## Problem to solve
Search the records below for the word "faces". Copy each line where it occurs.

------------------------------------------------------------

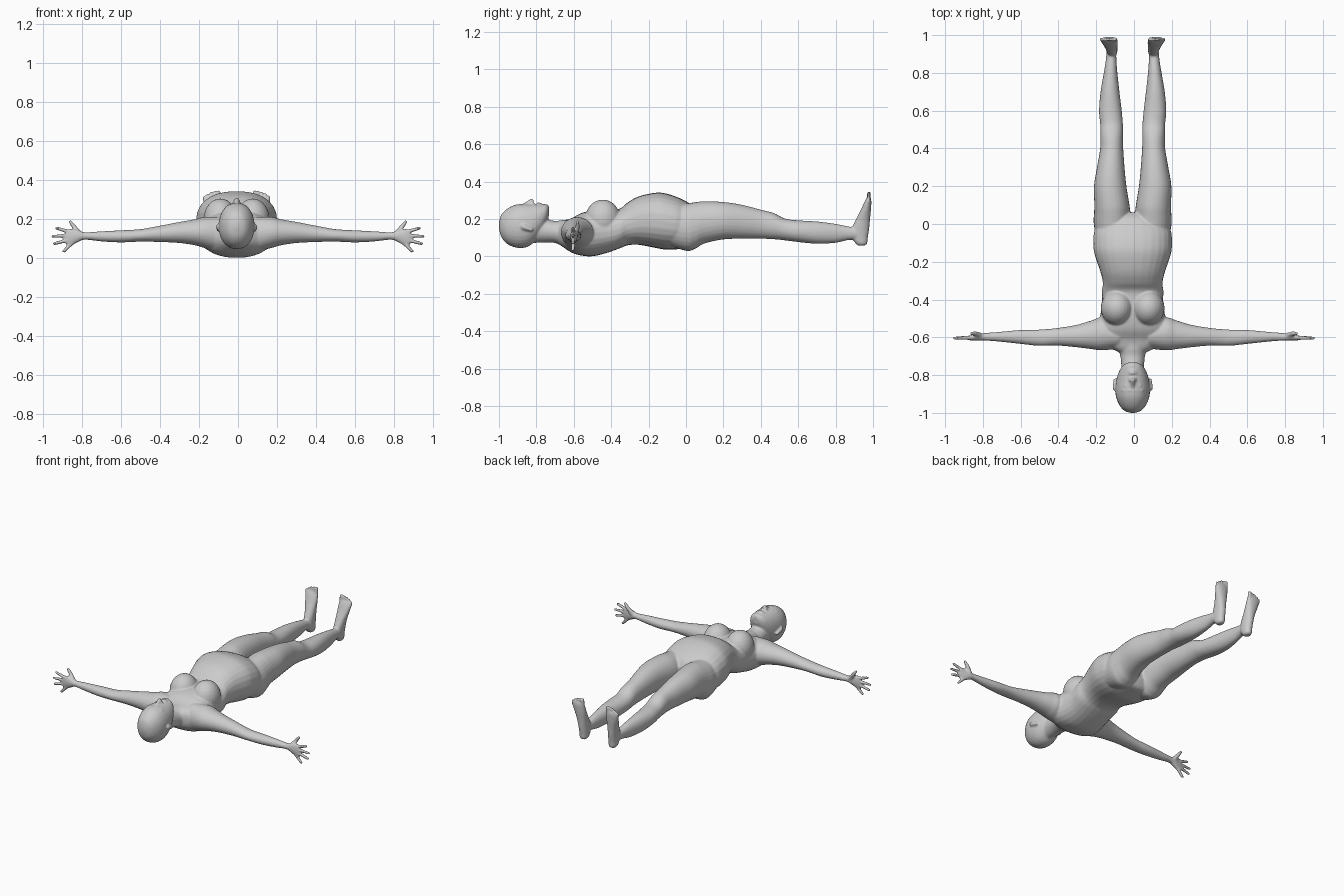
import bpy, bmesh, math
from mathutils import Vector, Matrix

bm = bmesh.new()
SEG = 28


def spline(rows, n=4):
    """Smoothly interpolate the rows of section values."""
    out = []
    for i in range(len(rows) - 1):
        a, b, c, d = (rows[max(0, min(len(rows) - 1, i + k))] for k in (-1, 0, 1, 2))
        for j in range(n):
            t = j / n
            out.append([q + 0.5 * t * (r - p + t * (2 * p - 5 * q + 4 * r - s + t * (3 * (q - r) + s - p)))
                        for p, q, r, s in zip(a, b, c, d)])
    return out + [list(rows[-1])]


def tube(rows, axis, side=1, power=2.0):
    """Closed loft; row = x, y, z, and the two radii across the axis."""
    others = [i for i in range(3) if i != axis]
    rings = []
    for x, y, z, ra, rb in spline(rows):
        ring = []
        for k in range(SEG):
            t = math.tau * k / SEG
            co = Vector((x, y, z))
            for o, r, f in zip(others, (ra, rb), (math.cos(t), math.sin(t))):
                co[o] += max(r, 0.002) * math.copysign(abs(f) ** (2 / power), f)
            co.x *= side
            ring.append(bm.verts.new(co))
        rings.append(ring)
    for a, b in zip(rings, rings[1:]):
        for k in range(SEG):
            bm.faces.new((a[k], a[k - 1], b[k - 1], b[k]))
    bm.faces.new(rings[0])
    bm.faces.new(rings[-1])


def flat(rows, power=2.0, side=1):
    """Loft along y from rows of y, x centre, half width, bottom z, top z."""
    tube([(x, y, (lo + hi) / 2, w, (hi - lo) / 2) for y, x, w, lo, hi in rows], 1, side, power)


def ball(c, r, side=1):
    m = Matrix.Translation((c[0] * side, c[1], c[2])) @ Matrix.Diagonal((*r, 1))
    bmesh.ops.create_uvsphere(bm, u_segments=24, v_segments=14, radius=1, matrix=m)


def finger(p, q, r1, r2, side=1):
    """Tapered rod with rounded ends."""
    p, q = Vector((p[0] * side, *p[1:])), Vector((q[0] * side, *q[1:]))
    rot = (q - p).to_track_quat('Z', 'Y').to_matrix().to_4x4()
    bmesh.ops.create_cone(bm, cap_ends=True, segments=14, radius1=r1, radius2=r2,
                          depth=(q - p).length, matrix=Matrix.Translation((p + q) / 2) @ rot)
    ball(p, (r1,) * 3)
    ball(q, (r2,) * 3)


# torso
flat([(.06, 0, .05, .10, .23), (.03, 0, .15, .05, .275), (-.03, 0, .2, .04, .31),
      (-.1, 0, .208, .036, .335), (-.16, 0, .202, .045, .341), (-.25, 0, .172, .062, .322),
      (-.31, 0, .158, .06, .29), (-.355, 0, .163, .043, .255), (-.42, 0, .162, .02, .25),
      (-.5, 0, .175, .001, .245), (-.56, 0, .19, .005, .232), (-.61, 0, .18, .02, .205),
      (-.65, 0, .13, .045, .193), (-.685, 0, .06, .07, .18)], 2.3)
# neck
flat([(-.6, 0, .09, .04, .2), (-.66, 0, .078, .055, .195), (-.70, 0, .065, .072, .19),
      (-.76, 0, .06, .075, .2), (-.84, 0, .058, .07, .2)])
# head
flat([(-1.0, 0, .012, .15, .18), (-.988, 0, .045, .105, .222), (-.96, 0, .07, .07, .252),
      (-.92, 0, .087, .05, .274), (-.88, 0, .092, .045, .281), (-.84, 0, .089, .055, .281),
      (-.80, 0, .08, .09, .28), (-.765, 0, .064, .14, .28), (-.745, 0, .047, .185, .278),
      (-.732, 0, .02, .22, .262)], 2.15)
# nose, lips and chin
finger((0, -.868, .274), (0, -.826, .297), .008, .012)
ball((0, -.79, .279), (.024, .006, .010))
ball((0, -.777, .279), (.021, .006, .009))
ball((0, -.75, .264), (.026, .018, .016))

for s in (1, -1):
    # nostril, brow, eye and ear
    ball((.011, -.823, .285), (.009, .010, .010), s)
    finger((.014, -.882, .275), (.052, -.88, .26), .008, .007, s)
    ball((.033, -.856, .265), (.016, .009, .011), s)
    finger((.091, -.868, .158), (.093, -.825, .142), .016, .009, s)
    # breast
    ball((.083, -.445, .2), (.086, .094, .104), s)
    # leg
    flat([(-.12, .1, .085, .07, .27), (0, .106, .1, .03, .283), (.05, .108, .097, .042, .29),
          (.1, .11, .093, .07, .295), (.2, .119, .086, .091, .291), (.3, .116, .073, .095, .276),
          (.4, .111, .061, .095, .25), (.47, .111, .06, .092, .232), (.53, .112, .06, .086, .202),
          (.6, .118, .06, .077, .193), (.7, .12, .05, .068, .187), (.8, .117, .036, .073, .174),
          (.87, .114, .028, .088, .16), (.94, .112, .024, .09, .15)], 2.1, s)
    # foot
    tube([(.108, .938, .058, .012, .015), (.108, .938, .068, .024, .03), (.108, .93, .1, .028, .042),
          (.11, .932, .145, .03, .047), (.114, .947, .2, .034, .037), (.12, .962, .25, .041, .027),
          (.125, .972, .29, .045, .019), (.125, .977, .312, .04, .012)], 2, s, 2.2)
    # toes
    for i, tip in enumerate((.336, .336, .332, .322, .31)):
        r = .011 if i == 0 else .0085
        x = .092 + .018 * i
        finger((x, .975, .29), (x + .002, .978, tip), r, r, s)

# the body sits slightly off the arm centre
bmesh.ops.translate(bm, verts=bm.verts, vec=(-.007, 0, 0))

for s in (1, -1):
    # arm, wrist and palm
    tube([(.08, -.59, .12, .07, .09), (.17, -.582, .13, .087, .08), (.22, -.586, .131, .077, .067),
          (.3, -.593, .13, .06, .054), (.4, -.597, .123, .047, .042), (.5, -.602, .115, .043, .032),
          (.6, -.598, .11, .037, .031), (.7, -.597, .11, .027, .026), (.785, -.597, .112, .02, .019),
          (.82, -.599, .111, .019, .031), (.855, -.602, .106, .015, .044),
          (.88, -.603, .102, .011, .043)], 0, s)
    # fingers and thumb
    for z0, x1, z1 in ((.134, .93, .152), (.114, .95, .11), (.092, .942, .073), (.072, .893, .034)):
        finger((.868 if z0 > .08 else .855, -.602, z0), (x1, -.604, z1), .0105, .0085, s)
    finger((.815, -.59, .125), (.84, -.58, .158), .015, .012, s)
    finger((.84, -.58, .158), (.86, -.58, .184), .012, .009, s)

bmesh.ops.recalc_face_normals(bm, faces=bm.faces)
mesh = bpy.data.meshes.new("body")
bm.to_mesh(mesh)
bm.free()
body = bpy.data.objects.new("body", mesh)
bpy.context.collection.objects.link(body)

# fuse the parts into one skin and soften the joints
skin = body.modifiers.new("skin", 'REMESH')
skin.mode = 'VOXEL'
skin.voxel_size = 0.006
skin.use_smooth_shade = True
soft = body.modifiers.new("soft", 'SMOOTH')
soft.factor = 0.5
soft.iterations = 3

------------------------------------------------------------

## Completed task
            bm.faces.new((a[k], a[k - 1], b[k - 1], b[k]))
    bm.faces.new(rings[0])
    bm.faces.new(rings[-1])
bmesh.ops.recalc_face_normals(bm, faces=bm.faces)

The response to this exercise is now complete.